Supplied records:
..........

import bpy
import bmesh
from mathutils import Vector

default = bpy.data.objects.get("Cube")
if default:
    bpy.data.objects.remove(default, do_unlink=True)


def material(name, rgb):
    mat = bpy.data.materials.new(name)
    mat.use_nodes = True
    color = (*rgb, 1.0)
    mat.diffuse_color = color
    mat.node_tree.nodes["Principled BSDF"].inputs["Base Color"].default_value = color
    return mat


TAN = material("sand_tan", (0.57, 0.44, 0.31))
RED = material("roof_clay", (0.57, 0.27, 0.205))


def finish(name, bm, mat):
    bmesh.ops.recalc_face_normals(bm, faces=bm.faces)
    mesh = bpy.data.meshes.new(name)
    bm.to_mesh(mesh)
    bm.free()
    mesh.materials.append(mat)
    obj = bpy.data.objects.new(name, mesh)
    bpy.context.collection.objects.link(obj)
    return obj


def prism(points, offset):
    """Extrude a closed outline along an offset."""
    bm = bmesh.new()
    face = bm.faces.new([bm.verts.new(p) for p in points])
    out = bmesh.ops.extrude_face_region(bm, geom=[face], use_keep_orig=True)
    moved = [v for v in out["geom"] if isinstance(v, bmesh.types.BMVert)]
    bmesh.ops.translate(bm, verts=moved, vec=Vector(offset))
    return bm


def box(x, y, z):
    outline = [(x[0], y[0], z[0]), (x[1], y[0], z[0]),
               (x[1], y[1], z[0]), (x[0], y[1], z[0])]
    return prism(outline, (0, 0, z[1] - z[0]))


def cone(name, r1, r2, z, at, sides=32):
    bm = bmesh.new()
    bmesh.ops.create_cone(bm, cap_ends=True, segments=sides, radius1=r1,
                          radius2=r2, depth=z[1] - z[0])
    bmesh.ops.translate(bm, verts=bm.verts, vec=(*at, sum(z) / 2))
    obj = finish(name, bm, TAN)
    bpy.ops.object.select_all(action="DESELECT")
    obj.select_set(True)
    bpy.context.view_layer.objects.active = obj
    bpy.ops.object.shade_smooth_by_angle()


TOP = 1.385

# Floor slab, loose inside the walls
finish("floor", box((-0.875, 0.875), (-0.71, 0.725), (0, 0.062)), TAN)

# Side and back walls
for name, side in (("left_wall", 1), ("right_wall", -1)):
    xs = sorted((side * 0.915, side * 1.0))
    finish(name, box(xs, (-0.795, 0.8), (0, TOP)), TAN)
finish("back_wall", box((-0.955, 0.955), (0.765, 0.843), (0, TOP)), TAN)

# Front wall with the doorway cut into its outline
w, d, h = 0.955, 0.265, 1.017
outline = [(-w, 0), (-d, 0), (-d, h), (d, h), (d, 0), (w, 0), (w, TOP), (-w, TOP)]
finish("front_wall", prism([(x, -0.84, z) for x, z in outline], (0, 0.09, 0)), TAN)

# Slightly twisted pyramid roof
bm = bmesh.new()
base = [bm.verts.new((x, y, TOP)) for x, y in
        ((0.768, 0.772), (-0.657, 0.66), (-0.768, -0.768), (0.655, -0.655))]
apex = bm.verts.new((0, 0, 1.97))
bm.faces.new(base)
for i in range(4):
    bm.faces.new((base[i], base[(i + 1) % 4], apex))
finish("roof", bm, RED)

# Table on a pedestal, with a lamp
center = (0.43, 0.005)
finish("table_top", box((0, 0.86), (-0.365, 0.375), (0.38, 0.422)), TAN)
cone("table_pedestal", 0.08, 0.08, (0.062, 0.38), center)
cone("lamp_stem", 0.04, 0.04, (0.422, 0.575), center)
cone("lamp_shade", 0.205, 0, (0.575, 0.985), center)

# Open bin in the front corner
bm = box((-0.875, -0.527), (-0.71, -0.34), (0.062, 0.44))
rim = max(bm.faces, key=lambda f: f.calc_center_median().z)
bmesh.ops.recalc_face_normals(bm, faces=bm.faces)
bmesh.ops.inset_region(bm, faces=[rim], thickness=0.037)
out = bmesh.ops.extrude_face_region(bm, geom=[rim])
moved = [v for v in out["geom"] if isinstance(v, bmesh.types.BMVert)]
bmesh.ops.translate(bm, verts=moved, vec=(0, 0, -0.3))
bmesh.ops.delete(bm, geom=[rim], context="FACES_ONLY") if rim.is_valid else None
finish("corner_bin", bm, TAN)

..........

The problem:
Scan the material above for "verts". Copy every line where it appears.

Reply to the exercise:
    face = bm.faces.new([bm.verts.new(p) for p in points])
    bmesh.ops.translate(bm, verts=moved, vec=Vector(offset))
    bmesh.ops.translate(bm, verts=bm.verts, vec=(*at, sum(z) / 2))
base = [bm.verts.new((x, y, TOP)) for x, y in
apex = bm.verts.new((0, 0, 1.97))
bmesh.ops.translate(bm, verts=moved, vec=(0, 0, -0.3))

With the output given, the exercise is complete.